Your response should contain only the lines running from the top of the data below through the line with "0.18, 0.19, 0.23)", both included. Pictures must be omitted.
[Opening PROVIDED ENTRIES section]
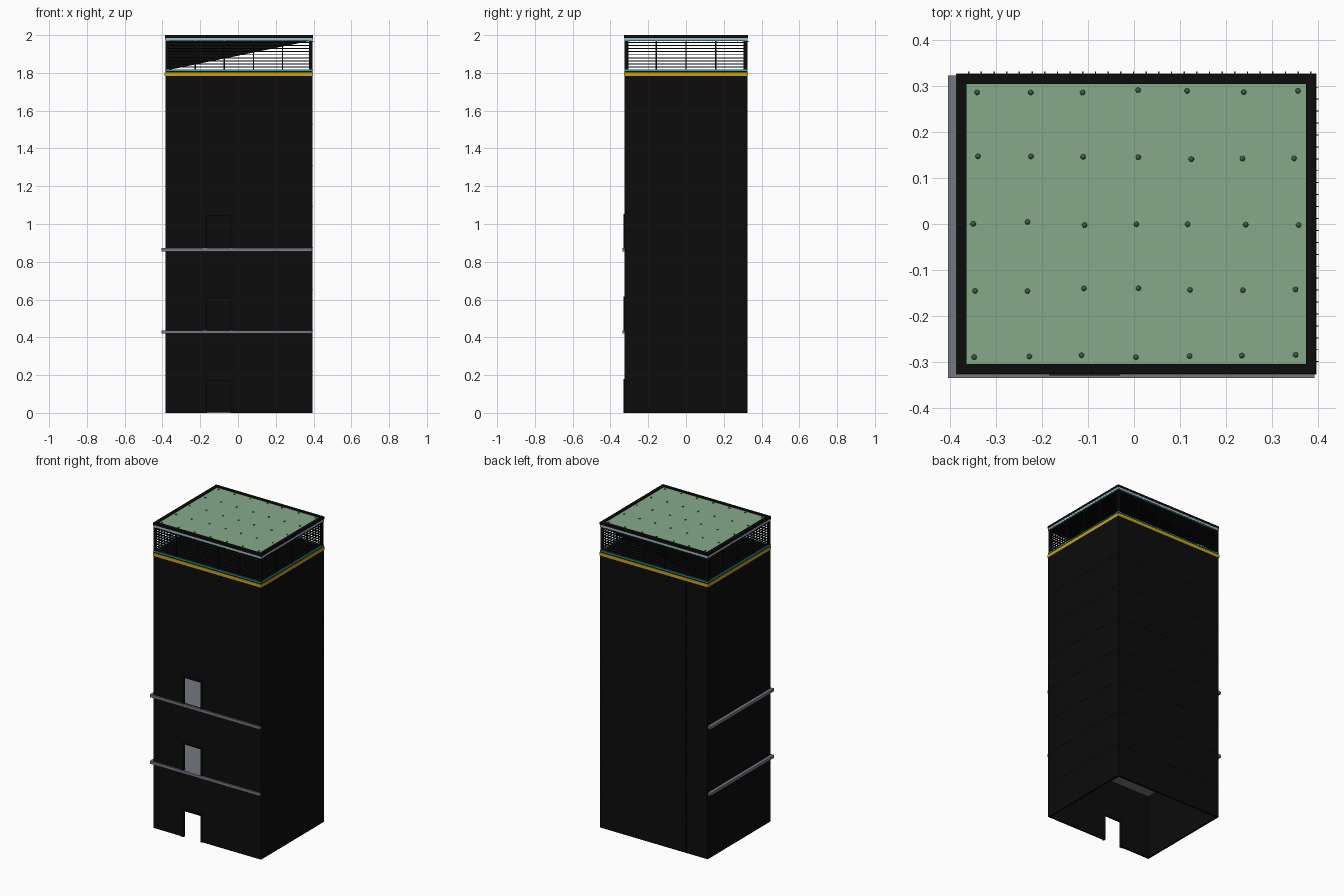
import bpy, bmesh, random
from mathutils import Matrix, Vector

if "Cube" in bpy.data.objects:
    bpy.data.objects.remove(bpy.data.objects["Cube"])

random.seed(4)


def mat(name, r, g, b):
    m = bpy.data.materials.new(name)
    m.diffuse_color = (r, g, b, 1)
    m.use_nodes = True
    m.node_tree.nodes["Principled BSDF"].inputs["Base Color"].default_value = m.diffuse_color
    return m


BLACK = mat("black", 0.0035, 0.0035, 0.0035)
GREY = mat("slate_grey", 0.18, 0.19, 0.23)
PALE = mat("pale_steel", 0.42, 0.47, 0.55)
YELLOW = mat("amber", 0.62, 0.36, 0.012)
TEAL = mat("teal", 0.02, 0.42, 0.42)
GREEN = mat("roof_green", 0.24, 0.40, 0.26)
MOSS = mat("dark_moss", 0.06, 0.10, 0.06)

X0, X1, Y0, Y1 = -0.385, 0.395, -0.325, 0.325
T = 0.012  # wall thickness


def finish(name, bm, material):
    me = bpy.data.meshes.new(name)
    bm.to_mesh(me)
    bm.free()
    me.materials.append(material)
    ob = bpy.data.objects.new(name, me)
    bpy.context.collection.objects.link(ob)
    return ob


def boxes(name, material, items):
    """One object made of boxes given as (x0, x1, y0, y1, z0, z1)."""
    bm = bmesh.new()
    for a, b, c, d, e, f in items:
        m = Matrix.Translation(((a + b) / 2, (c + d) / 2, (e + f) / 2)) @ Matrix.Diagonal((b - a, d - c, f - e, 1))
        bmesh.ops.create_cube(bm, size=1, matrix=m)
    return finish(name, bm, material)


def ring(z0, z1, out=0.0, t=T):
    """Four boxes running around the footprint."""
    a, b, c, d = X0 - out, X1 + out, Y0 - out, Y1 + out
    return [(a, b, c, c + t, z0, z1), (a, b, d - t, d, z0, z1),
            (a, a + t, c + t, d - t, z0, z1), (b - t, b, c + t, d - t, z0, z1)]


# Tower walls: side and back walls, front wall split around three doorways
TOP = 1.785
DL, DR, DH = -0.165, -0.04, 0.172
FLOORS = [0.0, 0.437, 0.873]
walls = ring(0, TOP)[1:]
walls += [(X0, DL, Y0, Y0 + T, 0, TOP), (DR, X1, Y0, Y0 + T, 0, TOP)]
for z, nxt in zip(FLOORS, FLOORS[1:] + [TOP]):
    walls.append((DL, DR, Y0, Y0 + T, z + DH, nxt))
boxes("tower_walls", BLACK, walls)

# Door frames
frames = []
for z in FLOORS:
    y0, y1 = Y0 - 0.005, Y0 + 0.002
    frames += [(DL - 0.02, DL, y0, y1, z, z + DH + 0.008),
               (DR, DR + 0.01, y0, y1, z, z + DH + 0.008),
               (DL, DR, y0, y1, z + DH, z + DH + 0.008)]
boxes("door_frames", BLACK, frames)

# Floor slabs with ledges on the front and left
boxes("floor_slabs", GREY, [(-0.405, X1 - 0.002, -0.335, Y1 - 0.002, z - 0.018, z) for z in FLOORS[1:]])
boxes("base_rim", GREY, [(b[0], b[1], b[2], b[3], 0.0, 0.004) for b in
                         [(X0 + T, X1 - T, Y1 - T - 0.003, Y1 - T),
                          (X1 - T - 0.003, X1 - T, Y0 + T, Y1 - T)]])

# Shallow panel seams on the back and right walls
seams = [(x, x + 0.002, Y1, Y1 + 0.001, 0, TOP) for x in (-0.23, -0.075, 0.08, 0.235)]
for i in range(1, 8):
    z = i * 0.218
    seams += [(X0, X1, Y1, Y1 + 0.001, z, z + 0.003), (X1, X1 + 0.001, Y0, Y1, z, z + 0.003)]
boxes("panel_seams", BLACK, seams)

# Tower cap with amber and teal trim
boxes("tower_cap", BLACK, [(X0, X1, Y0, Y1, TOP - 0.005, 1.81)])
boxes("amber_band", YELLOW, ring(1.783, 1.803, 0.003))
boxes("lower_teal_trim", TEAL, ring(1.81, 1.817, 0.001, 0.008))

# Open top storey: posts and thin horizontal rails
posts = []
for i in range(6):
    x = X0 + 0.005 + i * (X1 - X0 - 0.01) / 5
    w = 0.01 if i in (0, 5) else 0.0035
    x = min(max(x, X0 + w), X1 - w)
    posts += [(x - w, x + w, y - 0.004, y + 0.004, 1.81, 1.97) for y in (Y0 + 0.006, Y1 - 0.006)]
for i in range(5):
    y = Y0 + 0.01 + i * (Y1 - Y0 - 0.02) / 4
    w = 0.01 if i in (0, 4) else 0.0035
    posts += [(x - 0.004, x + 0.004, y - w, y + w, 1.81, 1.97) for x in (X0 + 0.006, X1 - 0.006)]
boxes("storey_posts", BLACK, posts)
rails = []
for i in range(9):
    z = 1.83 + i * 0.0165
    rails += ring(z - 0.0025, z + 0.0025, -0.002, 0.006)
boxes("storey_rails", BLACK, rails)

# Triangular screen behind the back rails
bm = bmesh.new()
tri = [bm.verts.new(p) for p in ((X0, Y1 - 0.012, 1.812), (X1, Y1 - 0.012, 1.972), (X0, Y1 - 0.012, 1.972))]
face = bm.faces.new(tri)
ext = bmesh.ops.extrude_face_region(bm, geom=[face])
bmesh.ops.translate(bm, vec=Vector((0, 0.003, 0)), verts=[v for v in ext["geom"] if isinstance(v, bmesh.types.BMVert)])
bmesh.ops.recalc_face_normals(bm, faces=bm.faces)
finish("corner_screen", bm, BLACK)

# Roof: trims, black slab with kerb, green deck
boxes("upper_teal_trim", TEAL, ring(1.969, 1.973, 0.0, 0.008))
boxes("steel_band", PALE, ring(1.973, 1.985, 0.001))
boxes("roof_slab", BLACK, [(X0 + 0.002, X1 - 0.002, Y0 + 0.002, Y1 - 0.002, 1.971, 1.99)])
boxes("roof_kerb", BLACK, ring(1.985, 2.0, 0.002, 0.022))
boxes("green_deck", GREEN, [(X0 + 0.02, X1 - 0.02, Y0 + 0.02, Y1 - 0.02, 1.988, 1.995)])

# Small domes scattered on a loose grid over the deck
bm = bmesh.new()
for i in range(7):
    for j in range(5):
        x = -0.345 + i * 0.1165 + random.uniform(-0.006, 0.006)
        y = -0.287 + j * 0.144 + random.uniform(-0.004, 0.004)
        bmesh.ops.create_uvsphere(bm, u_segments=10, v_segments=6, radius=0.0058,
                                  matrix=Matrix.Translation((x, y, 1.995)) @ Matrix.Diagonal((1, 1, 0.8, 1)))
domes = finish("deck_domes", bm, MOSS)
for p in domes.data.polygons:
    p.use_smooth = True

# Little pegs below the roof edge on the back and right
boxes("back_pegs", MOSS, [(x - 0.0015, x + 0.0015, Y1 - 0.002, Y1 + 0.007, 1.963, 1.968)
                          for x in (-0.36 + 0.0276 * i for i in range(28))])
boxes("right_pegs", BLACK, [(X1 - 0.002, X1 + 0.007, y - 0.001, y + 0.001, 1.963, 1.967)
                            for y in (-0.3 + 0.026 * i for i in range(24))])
[Closing PROVIDED ENTRIES section]
**YOUR RESPONSE:**
import bpy, bmesh, random
from mathutils import Matrix, Vector

if "Cube" in bpy.data.objects:
    bpy.data.objects.remove(bpy.data.objects["Cube"])

random.seed(4)


def mat(name, r, g, b):
    m = bpy.data.materials.new(name)
    m.diffuse_color = (r, g, b, 1)
    m.use_nodes = True
    m.node_tree.nodes["Principled BSDF"].inputs["Base Color"].default_value = m.diffuse_color
    return m


BLACK = mat("black", 0.0035, 0.0035, 0.0035)
GREY = mat("slate_grey", 0.18, 0.19, 0.23)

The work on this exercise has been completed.